When companies find their marketing efforts rewarded, they must consider ways of scaling or amplifying their effectiveness. Sadly, only a few firms have gotten to this point. In the US, the business failure rate in their first year is 18.4%.
Inaccurate consumer targeting and other issues can cripple marketing campaigns. Others need help looking at the right metrics. Enter growth and performance marketing—two concepts pushing the boundaries of traditional marketing goals.
This article offers an in-depth view of the key differences between performance and growth marketing, which you can use to select the best marketing strategy for your business or startup.
Growth and performance marketing offer different strengths and pose various risks. In fact, marketing agencies emphasize how these two cover distinct sections in the marketing funnel.
Other comparative reviews delve into the stages of business growth (e.g., early-stage, maturity) when discussing growth marketing vs. performance marketing. For a more comprehensive assessment, these marketing concepts are pitted against each other through their strategies, outcomes, and flow or process.
Before getting into the nitty-gritty of marketing showdowns, consider dissecting their respective definitions.
Performance and growth marketing consists of tactics that empower businesses to improve and expand their market share.
Performance marketing includes affiliate marketing, pay-per-click, and search engine marketing.
Growth marketing includes content marketing, email marketing, and search engine optimization (SEO).
A common rookie mistake people commit is to launch a marketing campaign without thoroughly reviewing their target audience, goals, and expected ROI. To avoid this route, growth and performance marketers must consider the elements in their strategy that can directly or indirectly impact their cost or budget.
So for performance marketing, marketers will look at campaigns that directly influence revenue. On the other hand, growth marketing focuses not only on programs but channels to test and further improve all these in a way that optimizes the marketing budget. In other words, a performance marketer sees growth in new customers, while the growth marketer expands this goal to include current customers.
Did you know? Return on investment (ROI) helps select a brand's marketing channels and prove the value of the proposed marketing strategy.

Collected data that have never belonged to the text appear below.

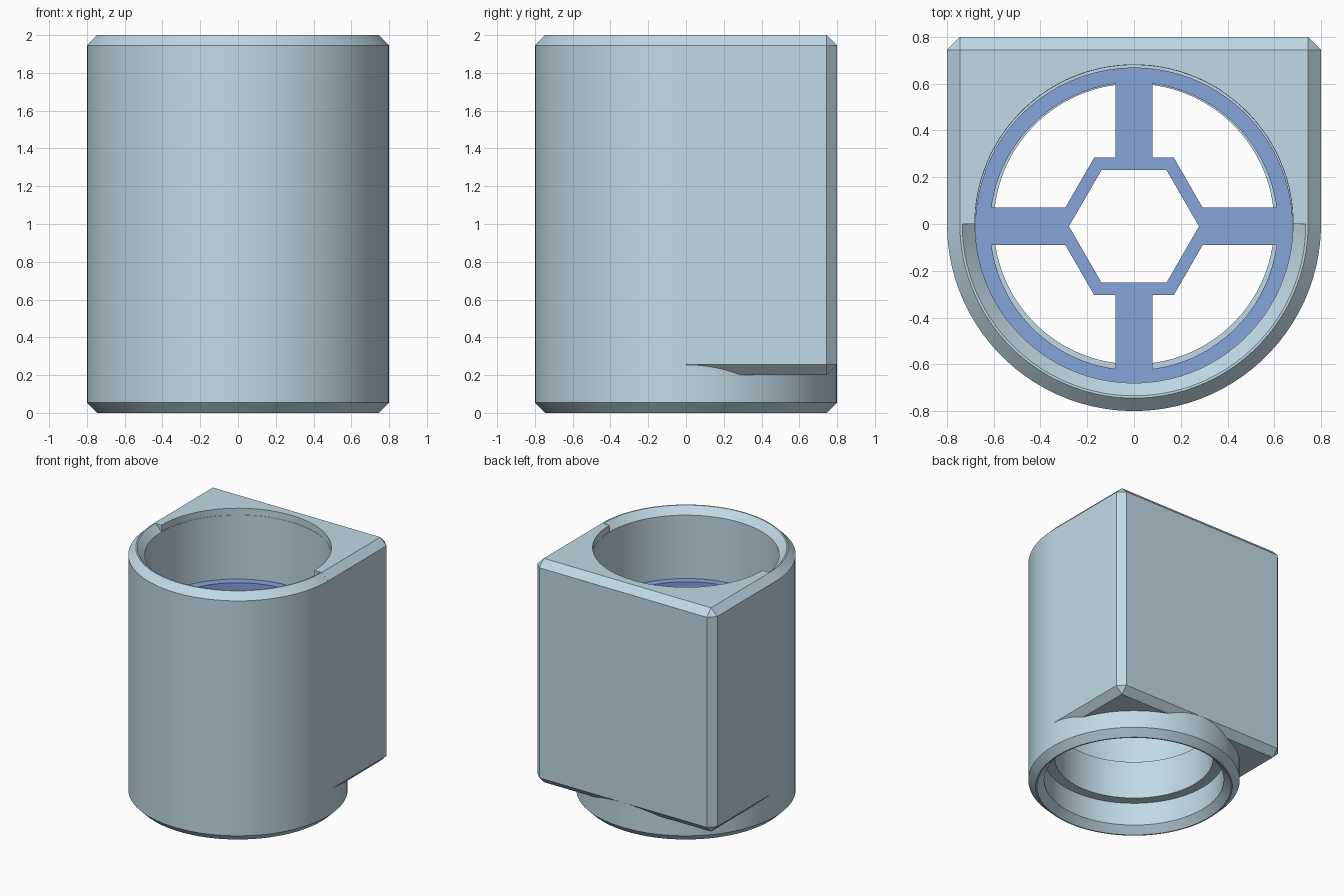
import bpy, bmesh, math

cube = bpy.data.objects.get("Cube")
if cube:
    bpy.data.objects.remove(cube, do_unlink=True)

SEG = 96
R, BORE, LIP, C = 0.8, 0.68, 0.6, 0.055   # outer, bore and ledge radii, chamfer
TOP = 2.0


def material(name, colour):
    m = bpy.data.materials.new(name)
    m.use_nodes = True
    m.diffuse_color = (*colour, 1)
    m.node_tree.nodes["Principled BSDF"].inputs["Base Color"].default_value = (*colour, 1)
    return m


grey = material("pale_grey_blue", (0.53, 0.70, 0.79))
blue = material("mid_blue", (0.235, 0.37, 0.70))


def make(name, bm, mat):
    bmesh.ops.recalc_face_normals(bm, faces=bm.faces)
    mesh = bpy.data.meshes.new(name)
    bm.to_mesh(mesh)
    bm.free()
    mesh.materials.append(mat)
    ob = bpy.data.objects.new(name, mesh)
    bpy.context.collection.objects.link(ob)
    return ob


def ring(bm, sides, r, z, turn):
    angles = [2 * math.pi * (i + turn) / sides for i in range(sides)]
    return [bm.verts.new((r * math.cos(a), r * math.sin(a), z)) for a in angles]


def bridge(bm, a, b):
    for i in range(len(a)):
        j = (i + 1) % len(a)
        bm.faces.new((a[i], a[j], b[j], b[i]))


def revolve(name, profile, mat):
    """Hollow solid turned from a closed loop of (radius, height) pairs."""
    bm = bmesh.new()
    rings = [ring(bm, SEG, r, z, 0.5) for r, z in profile]
    for a, b in zip(rings, rings[1:] + rings[:1]):
        bridge(bm, a, b)
    return make(name, bm, mat)


def prism(name, sides, radius, z0, z1, mat, turn=0.5):
    bm = bmesh.new()
    low, high = (ring(bm, sides, radius, z, turn) for z in (z0, z1))
    bridge(bm, low, high)
    bm.faces.new(low)
    bm.faces.new(high)
    return make(name, bm, mat)


def box(bm, lo, hi):
    for v in bmesh.ops.create_cube(bm, size=1)["verts"]:
        v.co = [l if c < 0 else h for c, l, h in zip(v.co, lo, hi)]


def combine(ob, other, operation):
    mod = ob.modifiers.new(operation.lower(), "BOOLEAN")
    mod.object, mod.operation, mod.solver = other, operation, "EXACT"
    bpy.context.view_layer.objects.active = ob
    bpy.ops.object.modifier_apply(modifier=mod.name)
    bpy.data.objects.remove(other, do_unlink=True)


def smooth(ob):
    bpy.ops.object.select_all(action="DESELECT")
    ob.select_set(True)
    bpy.context.view_layer.objects.active = ob
    bpy.ops.object.shade_smooth_by_angle(angle=math.radians(25))


# Round housing: chamfered rims, flared bore ends and an inner ledge
L0, L1 = 0.245, 0.56
flare = BORE + C
housing = revolve("housing", [
    (R - C, 0), (R, C), (R, TOP - C), (R - C, TOP),
    (flare, TOP), (BORE, TOP - C), (BORE, L1), (LIP, L1),
    (LIP, L0), (BORE, L0), (BORE, C), (flare, 0)], grey)

# Square back block, chamfered everywhere but its front face
bm = bmesh.new()
box(bm, (-R, 0, 0.2), (R, R, TOP))
edges = [ed for ed in bm.edges if any(v.co.y > 0.1 for v in ed.verts)]
bmesh.ops.bevel(bm, geom=edges, offset=C, segments=1, affect="EDGES")
block = make("back_block", bm, grey)
combine(block, prism("block_bore", SEG, BORE + 0.001, 0, TOP + 0.2, grey), "DIFFERENCE")
combine(housing, block, "UNION")
smooth(housing)

# Spoked insert: ring, cross and hexagonal hub
Z0, Z1 = 1.3, 1.435
insert = prism("spoked_insert", SEG, 0.679, Z0, Z1, blue)
combine(insert, prism("ring_hole", SEG, 0.615, Z0 - 0.1, Z1 + 0.1, blue), "DIFFERENCE")
for half_x, half_y in ((0.64, 0.08), (0.08, 0.64)):
    bm = bmesh.new()
    box(bm, (-half_x, -half_y, Z0), (half_x, half_y, Z1))
    combine(insert, make("spoke", bm, blue), "UNION")
combine(insert, prism("hub", 6, 0.34, Z0, Z1, blue, 0), "UNION")
combine(insert, prism("hub_hole", 6, 0.278, Z0 - 0.1, Z1 + 0.1, blue, 0), "DIFFERENCE")
insert.location.y = -0.01
smooth(insert)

As mentioned, growth marketing ensures that companies attract new customers and retain loyal patrons wherever they are in the marketing funnel (from awareness to customer retention or referrals). Hence, its process is cyclic compared to the performance marketing process.
Growth marketing starts when it analyzes market data, ideates based on analysis, and prioritizes and tests the marketing campaign. Then it goes back to research with the primary objective of learning what consumers want. Marketers use different marketing tools to do this effectively, such as the social listening tool Archive.
Growth marketers can benchmark and identify their campaign's weaknesses in the testing process. Growth marketers use such insights to improve their relationships with consumers, generate content for content marketing strategies, and expand their consumer base.
Performance growth marketing can be similar, but the process is charged with speed. Marketers define their goals, select marketing channels, and create a campaign message. Performance marketers execute the campaign to analyze and optimize their strategy until the goal is achieved and the desired metrics are met.
Because of this straightforward approach, business owners and marketers looking for fast gains in a short period always go for performance marketing. Of course, growth marketers will see progress, but they have to expect these favorable metrics to show up after a long time. In short, it's a slow but steady pace for growth marketing.
When it comes to strategies, comparing performance and growth marketing is like looking at apples to oranges. Both can boost businesses with marketing capabilities that can expand brand awareness and increase leads and sales.
But because they are designed for different marketing goals, they need to meet the same targets. Does that mean they should be treated on the same level? No sane marketer will ever say yes. However, combining both strategies is an excellent way to make the most of a company's marketing resources.
In other words, a marketer will run short-term performance marketing strategies using their knowledge of the tactics, processes, and metrics. And as they reap the rewards, they can simultaneously work on the slow but sure pacing of growth marketing. They can invest in more e-commerce platforms and consumer-focus tools, like Archive.com.
By running simultaneous short- and long-term campaigns, companies solve the perennial problems that stump early marketers:
Besides parallel campaigns, marketers and business owners can use their business stage and budget as factors. If the company is new to the market, it might need more time (and resources) to prepare to perform a holistic approach like growth marketing. For a lean budget, performance marketing strategies might make more sense.
Comparing the strategies, outcomes, and processes of performance and growth marketing can sometimes cause marketers to assign one method as inferior to the other. But by combining or running parallel growth and performance marketing campaigns, marketers can reap more than just a few metrics or leads.
Want to leverage the best marketing strategy for your business? Visit Archive.com and learn how our marketing app can boost your chosen strategy.
Yes, pay-per-click ads like Google ads fall under performance marketing, besides impressions or views on a CPM (cost per thousand).
To spot a growth market, companies must conduct one or a combination of these assessments: consumer segmentation, product/service, competitor, diversification, and purchase situation analyses.
No, the two aren’t the same at all. Direct media buying involves two parties agreeing on a flat fee or sponsorship. Performance marketing is based on customer or visitor clicks (e.g., cost per click or pay per click).